When the Seattle Post-Intelligencer went online only last month, traffic to its website dropped 20%
. Some described this as a sign that the concept was a failure, but we found that hard to believe. The company had laid off 80% of its staff, massively cut its costs... and still
retained 80% of its traffic? That's fantastic. Yet, people still seem to miss that point. The Wall Street Journal recently looked at a similar story, involving a newspaper in Finland that had gone online only a while back, and saw its traffic decline between 11 and 22%
(depending on how you measure traffic) over a period of about five months. But, the WSJ article buries some of the important details: such as the fact that the paper also significantly cut its newsroom when it made the switch and publishes fewer articles. It also brushes over the fact that when the news became more relevant (focusing on the financial crisis) traffic came right back up to old levels.
Yet, the article still frames this as a "surprising" failure?
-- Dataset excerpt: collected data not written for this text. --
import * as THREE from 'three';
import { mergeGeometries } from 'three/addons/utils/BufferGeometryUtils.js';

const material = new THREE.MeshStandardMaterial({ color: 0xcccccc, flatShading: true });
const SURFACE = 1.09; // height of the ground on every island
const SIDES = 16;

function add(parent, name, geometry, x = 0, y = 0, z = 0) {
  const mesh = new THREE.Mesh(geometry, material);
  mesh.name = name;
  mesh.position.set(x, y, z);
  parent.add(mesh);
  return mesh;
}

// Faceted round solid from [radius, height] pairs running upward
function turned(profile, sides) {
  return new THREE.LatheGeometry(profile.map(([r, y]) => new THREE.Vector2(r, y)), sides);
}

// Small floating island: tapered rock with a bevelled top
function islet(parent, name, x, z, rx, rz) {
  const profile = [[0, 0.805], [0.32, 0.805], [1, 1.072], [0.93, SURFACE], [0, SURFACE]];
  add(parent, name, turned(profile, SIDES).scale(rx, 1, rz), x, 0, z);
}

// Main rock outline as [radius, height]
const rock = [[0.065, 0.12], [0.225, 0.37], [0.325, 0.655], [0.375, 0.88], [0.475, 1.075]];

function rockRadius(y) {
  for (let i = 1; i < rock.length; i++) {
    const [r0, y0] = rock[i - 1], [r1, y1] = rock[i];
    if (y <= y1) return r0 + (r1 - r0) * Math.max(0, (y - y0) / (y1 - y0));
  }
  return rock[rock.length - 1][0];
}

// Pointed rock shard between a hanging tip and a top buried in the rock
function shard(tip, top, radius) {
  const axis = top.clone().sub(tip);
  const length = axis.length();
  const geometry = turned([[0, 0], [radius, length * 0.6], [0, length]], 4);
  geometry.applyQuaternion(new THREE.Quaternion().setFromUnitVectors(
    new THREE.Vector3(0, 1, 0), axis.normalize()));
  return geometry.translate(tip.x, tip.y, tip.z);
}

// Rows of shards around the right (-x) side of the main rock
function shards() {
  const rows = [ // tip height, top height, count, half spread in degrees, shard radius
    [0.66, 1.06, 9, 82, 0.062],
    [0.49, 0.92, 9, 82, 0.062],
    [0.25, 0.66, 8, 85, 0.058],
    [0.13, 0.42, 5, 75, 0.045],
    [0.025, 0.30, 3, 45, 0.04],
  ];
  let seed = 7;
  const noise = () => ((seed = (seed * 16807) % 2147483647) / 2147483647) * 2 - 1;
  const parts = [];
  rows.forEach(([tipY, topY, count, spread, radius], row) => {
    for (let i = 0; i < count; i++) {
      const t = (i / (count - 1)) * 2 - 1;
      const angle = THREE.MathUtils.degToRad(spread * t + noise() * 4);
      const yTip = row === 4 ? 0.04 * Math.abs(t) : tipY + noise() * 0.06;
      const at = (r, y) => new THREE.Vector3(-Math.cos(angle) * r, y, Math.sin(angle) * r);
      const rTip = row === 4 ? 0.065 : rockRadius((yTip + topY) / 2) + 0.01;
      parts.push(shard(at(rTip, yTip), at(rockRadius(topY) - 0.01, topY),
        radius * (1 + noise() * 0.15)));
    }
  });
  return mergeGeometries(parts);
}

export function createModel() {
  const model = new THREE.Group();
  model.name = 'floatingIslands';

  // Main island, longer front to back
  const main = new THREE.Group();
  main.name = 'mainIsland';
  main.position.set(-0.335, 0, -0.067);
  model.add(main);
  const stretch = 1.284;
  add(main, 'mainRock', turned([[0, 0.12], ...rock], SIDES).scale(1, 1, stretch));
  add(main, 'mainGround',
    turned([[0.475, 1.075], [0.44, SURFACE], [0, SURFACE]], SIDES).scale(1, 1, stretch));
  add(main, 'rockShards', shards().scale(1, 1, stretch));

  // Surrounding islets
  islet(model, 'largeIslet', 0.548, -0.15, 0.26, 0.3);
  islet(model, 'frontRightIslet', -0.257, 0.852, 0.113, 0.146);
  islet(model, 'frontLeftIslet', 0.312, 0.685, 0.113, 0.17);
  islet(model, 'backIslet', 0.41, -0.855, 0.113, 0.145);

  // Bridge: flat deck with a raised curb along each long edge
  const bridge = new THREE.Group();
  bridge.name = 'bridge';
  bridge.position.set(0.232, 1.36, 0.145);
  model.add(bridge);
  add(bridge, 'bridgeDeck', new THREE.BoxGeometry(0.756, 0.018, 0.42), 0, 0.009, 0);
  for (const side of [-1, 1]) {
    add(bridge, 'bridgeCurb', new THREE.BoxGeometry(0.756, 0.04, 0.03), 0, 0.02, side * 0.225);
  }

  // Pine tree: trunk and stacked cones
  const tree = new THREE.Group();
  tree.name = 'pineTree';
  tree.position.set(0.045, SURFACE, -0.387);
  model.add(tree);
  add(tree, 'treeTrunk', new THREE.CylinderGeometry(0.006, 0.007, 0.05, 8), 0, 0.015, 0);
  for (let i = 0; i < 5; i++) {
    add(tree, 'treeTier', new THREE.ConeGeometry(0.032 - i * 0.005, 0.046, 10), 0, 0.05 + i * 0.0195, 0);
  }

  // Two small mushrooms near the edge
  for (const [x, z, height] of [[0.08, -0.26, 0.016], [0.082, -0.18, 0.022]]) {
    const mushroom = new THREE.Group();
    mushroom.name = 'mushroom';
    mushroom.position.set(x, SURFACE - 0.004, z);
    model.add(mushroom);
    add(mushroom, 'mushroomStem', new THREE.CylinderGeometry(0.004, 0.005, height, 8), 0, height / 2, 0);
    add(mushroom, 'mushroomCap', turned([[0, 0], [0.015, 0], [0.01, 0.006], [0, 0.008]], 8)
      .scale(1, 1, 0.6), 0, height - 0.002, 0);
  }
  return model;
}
It's as if people were pulling just the bad news out of incredibly positive news. Both of these stories show that you can massively cut costs without a corresponding drop in readership. And, on top of that, if you actually provide real value to people, then you can grow the traffic as well. That all seems like good news -- except for folks who seemed to think that you could magically keep all the same traffic while doing a tiny percentage of the work.